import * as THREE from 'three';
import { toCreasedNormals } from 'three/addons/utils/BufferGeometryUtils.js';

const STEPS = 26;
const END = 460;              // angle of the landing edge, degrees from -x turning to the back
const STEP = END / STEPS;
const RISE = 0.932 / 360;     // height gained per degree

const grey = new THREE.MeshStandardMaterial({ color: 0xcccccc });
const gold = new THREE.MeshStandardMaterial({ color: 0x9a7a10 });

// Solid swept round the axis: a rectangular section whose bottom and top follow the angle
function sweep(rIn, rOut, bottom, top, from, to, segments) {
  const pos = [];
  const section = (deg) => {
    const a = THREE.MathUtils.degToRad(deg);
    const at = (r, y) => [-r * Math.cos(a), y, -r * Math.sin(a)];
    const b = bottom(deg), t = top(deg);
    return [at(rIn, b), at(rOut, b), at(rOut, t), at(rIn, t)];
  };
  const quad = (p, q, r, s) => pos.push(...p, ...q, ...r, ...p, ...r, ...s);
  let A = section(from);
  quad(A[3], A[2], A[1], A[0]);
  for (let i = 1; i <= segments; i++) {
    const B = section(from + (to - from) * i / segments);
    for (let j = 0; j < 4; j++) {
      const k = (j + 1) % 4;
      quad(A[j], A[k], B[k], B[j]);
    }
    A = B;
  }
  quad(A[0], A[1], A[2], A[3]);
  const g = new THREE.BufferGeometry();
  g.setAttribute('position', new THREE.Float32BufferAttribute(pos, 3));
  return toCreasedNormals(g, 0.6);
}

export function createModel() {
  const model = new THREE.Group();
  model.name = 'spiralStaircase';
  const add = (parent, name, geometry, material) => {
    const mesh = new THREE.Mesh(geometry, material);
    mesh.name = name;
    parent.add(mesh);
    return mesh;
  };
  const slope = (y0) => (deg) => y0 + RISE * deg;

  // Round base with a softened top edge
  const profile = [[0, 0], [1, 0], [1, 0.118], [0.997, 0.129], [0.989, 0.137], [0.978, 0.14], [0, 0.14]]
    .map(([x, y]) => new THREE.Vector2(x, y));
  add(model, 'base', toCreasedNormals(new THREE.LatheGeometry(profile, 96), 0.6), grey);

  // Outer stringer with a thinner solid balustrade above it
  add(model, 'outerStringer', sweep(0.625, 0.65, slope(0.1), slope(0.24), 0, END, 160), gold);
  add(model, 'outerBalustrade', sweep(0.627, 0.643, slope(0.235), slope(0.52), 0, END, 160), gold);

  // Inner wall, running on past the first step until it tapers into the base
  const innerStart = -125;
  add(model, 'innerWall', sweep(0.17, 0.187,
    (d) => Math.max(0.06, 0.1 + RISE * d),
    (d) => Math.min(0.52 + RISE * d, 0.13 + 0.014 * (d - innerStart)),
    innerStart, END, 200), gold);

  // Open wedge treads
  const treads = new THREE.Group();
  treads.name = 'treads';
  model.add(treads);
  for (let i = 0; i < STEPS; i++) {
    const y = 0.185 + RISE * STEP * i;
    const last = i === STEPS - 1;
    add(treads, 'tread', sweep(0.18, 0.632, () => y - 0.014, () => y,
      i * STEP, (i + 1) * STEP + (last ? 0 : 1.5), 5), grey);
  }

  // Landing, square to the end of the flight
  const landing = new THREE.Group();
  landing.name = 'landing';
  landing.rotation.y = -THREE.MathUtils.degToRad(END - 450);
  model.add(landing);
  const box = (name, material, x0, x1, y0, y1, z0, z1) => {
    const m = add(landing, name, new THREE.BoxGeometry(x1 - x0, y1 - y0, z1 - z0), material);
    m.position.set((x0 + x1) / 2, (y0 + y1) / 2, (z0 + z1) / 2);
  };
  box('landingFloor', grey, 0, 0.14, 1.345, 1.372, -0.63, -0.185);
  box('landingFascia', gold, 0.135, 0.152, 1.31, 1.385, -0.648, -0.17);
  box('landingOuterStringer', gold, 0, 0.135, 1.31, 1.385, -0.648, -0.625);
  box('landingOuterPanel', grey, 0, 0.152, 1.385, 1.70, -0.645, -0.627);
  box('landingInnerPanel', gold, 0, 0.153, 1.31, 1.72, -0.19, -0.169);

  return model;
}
------------------------
Work instruction: From the material above, retype precisely the lines between the line holding "return [at(rIn, b), at(rOut, b), at(rOut, t), at(rIn, t)];" and the line holding "for (let i = 1;", inclusive, and nothing beyond them.

Answer to this task:
    return [at(rIn, b), at(rOut, b), at(rOut, t), at(rIn, t)];
  };
  const quad = (p, q, r, s) => pos.push(...p, ...q, ...r, ...p, ...r, ...s);
  let A = section(from);
  quad(A[3], A[2], A[1], A[0]);
  for (let i = 1; i <= segments; i++) {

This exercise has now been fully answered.